--- START ---

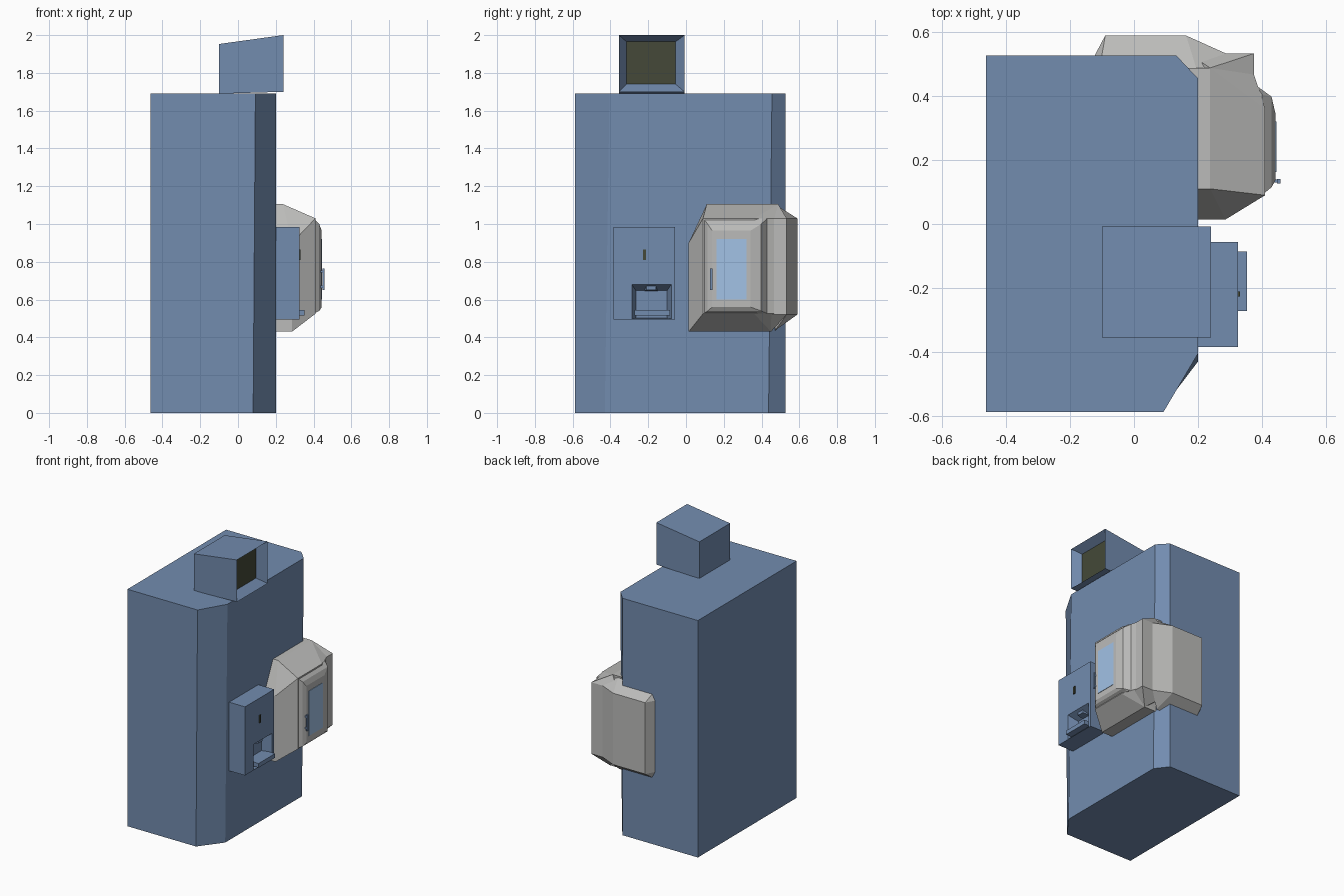
import bpy, bmesh

if "Cube" in bpy.data.objects:
    bpy.data.objects.remove(bpy.data.objects["Cube"])


def material(name, rgb):
    m = bpy.data.materials.new(name)
    m.diffuse_color = (*rgb, 1)
    m.use_nodes = True
    m.node_tree.nodes["Principled BSDF"].inputs["Base Color"].default_value = m.diffuse_color
    return m


BLUE = material("slate_blue", (0.17, 0.262, 0.43))
GREY = material("light_grey", (0.50, 0.50, 0.49))
GLASS = material("pale_blue_glass", (0.36, 0.54, 0.79))
DARK = material("dark_olive", (0.058, 0.066, 0.04))


def finish(bm, name, mats):
    bmesh.ops.recalc_face_normals(bm, faces=bm.faces)
    me = bpy.data.meshes.new(name)
    bm.to_mesh(me)
    bm.free()
    for m in mats:
        me.materials.append(m)
    ob = bpy.data.objects.new(name, me)
    bpy.context.collection.objects.link(ob)
    return ob


def loft(name, loops, *mats):
    """Skin consecutive loops and cap both ends; a second material goes on the last cap."""
    bm = bmesh.new()
    rings = [[bm.verts.new(p) for p in loop] for loop in loops]
    for a, b in zip(rings, rings[1:]):
        for i in range(len(a)):
            j = (i + 1) % len(a)
            bm.faces.new((a[i], a[j], b[j], b[i]))
    bm.faces.new(rings[0])
    bm.faces.new(rings[-1]).material_index = len(mats) - 1
    return finish(bm, name, mats)


def hull(name, points, mat):
    """Faceted convex shell around a few corner points."""
    bm = bmesh.new()
    for p in points:
        bm.verts.new(p)
    res = bmesh.ops.convex_hull(bm, input=bm.verts)
    bmesh.ops.delete(bm, geom=list({v for v in res["geom_interior"] + res["geom_unused"]
                                    if isinstance(v, bmesh.types.BMVert)}), context='VERTS')
    bmesh.ops.dissolve_limit(bm, angle_limit=0.03, verts=bm.verts, edges=bm.edges)
    return finish(bm, name, [mat])


def rect(x, y0, y1, z0, z1):
    return [(x, y0, z0), (x, y1, z0), (x, y1, z1), (x, y0, z1)]


def box(name, x0, x1, y0, y1, z0, z1, mat):
    return loft(name, [rect(x0, y0, y1, z0, z1), rect(x1, y0, y1, z0, z1)], mat)


def prism(outline, z0, z1):
    return [(x, y, z) for x, y in outline for z in (z0, z1)]


# Cabinet with two cut corners that widen slightly towards the floor
def cabinet_ring(z, fx, fy, by):
    return [(x, y, z) for x, y in ((-0.462, -0.588), (fx, -0.588), (0.2, fy),
                                   (0.2, by), (0.133, 0.526), (-0.462, 0.526))]


loft("cabinet", [cabinet_ring(0, 0.08, -0.43, 0.437),
                 cabinet_ring(1.692, 0.092, -0.405, 0.455)], BLUE)

# Top hood with a tapered opening ending in a dark screen
loft("top_hood", [rect(-0.10, -0.355, -0.008, 1.69, 1.953),
                  rect(0.24, -0.355, -0.008, 1.70, 2.0),
                  rect(0.18, -0.315, -0.055, 1.74, 1.965)], BLUE, DARK)

# Dispenser with a tapered recess, slot, spout and tray
loft("dispenser_box", [rect(0.19, -0.385, -0.057, 0.495, 0.985),
                       rect(0.325, -0.385, -0.057, 0.495, 0.985),
                       rect(0.325, -0.287, -0.078, 0.498, 0.68),
                       rect(0.255, -0.265, -0.10, 0.502, 0.647)], BLUE)
box("dispenser_slot", 0.32, 0.331, -0.227, -0.211, 0.81, 0.865, DARK)
loft("dispenser_spout", [rect(0.25, -0.222, -0.148, 0.645, 0.67),
                         rect(0.305, -0.21, -0.16, 0.65, 0.672)], BLUE)
box("dispenser_tray", 0.25, 0.353, -0.272, -0.086, 0.515, 0.545, BLUE)

# Faceted grey housing on the side wall
hull("housing_main",
     prism([(0.17, 0.11), (0.238, 0.11), (0.238, 0.488), (0.17, 0.488)], 1.0, 1.105)
     + prism([(0.17, 0.014), (0.286, 0.014)], 0.43, 0.90)
     + prism([(0.41, 0.09), (0.41, 0.36), (0.375, 0.467)], 0.525, 1.03)
     + [(0.286, 0.45, 0.43), (0.17, 0.45, 0.43)], GREY)

# Housing post at the cabinet corner
hull("housing_corner",
     prism([(0.17, 0.40), (0.375, 0.40), (0.375, 0.533), (0.17, 0.533)], 0.52, 1.03)
     + [(0.286, 0.45, 0.43), (0.238, 0.488, 1.105)], GREY)

# Housing part wrapping around the back wall
hull("housing_wrap",
     prism([(-0.125, 0.523), (-0.09, 0.589), (0.163, 0.589), (0.2875, 0.533)], 0.52, 1.03)
     + prism([(-0.11, 0.47), (0.2, 0.47)], 0.435, 1.105), GREY)

# Bevelled door, window and handle
hull("door",
     prism([(0.40, 0.09), (0.40, 0.405), (0.382, 0.433)], 0.525, 1.03)
     + prism([(0.43, 0.115), (0.43, 0.398)], 0.54, 1.0)
     + prism([(0.443, 0.138), (0.443, 0.342)], 0.56, 0.965), GREY)
box("door_window", 0.438, 0.446, 0.162, 0.32, 0.60, 0.92, GLASS)
box("handle_bar", 0.447, 0.458, 0.127, 0.141, 0.65, 0.765, BLUE)
for i, z in enumerate((0.662, 0.743)):
    box(f"handle_mount_{i + 1}", 0.43, 0.449, 0.129, 0.139, z, z + 0.012, BLUE)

--- END ---

» **What needs to be done**: Where does the string "faces" occur in the data above? Copy every line that holds it.

» **Problem solution**:
    bmesh.ops.recalc_face_normals(bm, faces=bm.faces)
            bm.faces.new((a[i], a[j], b[j], b[i]))
    bm.faces.new(rings[0])
    bm.faces.new(rings[-1]).material_index = len(mats) - 1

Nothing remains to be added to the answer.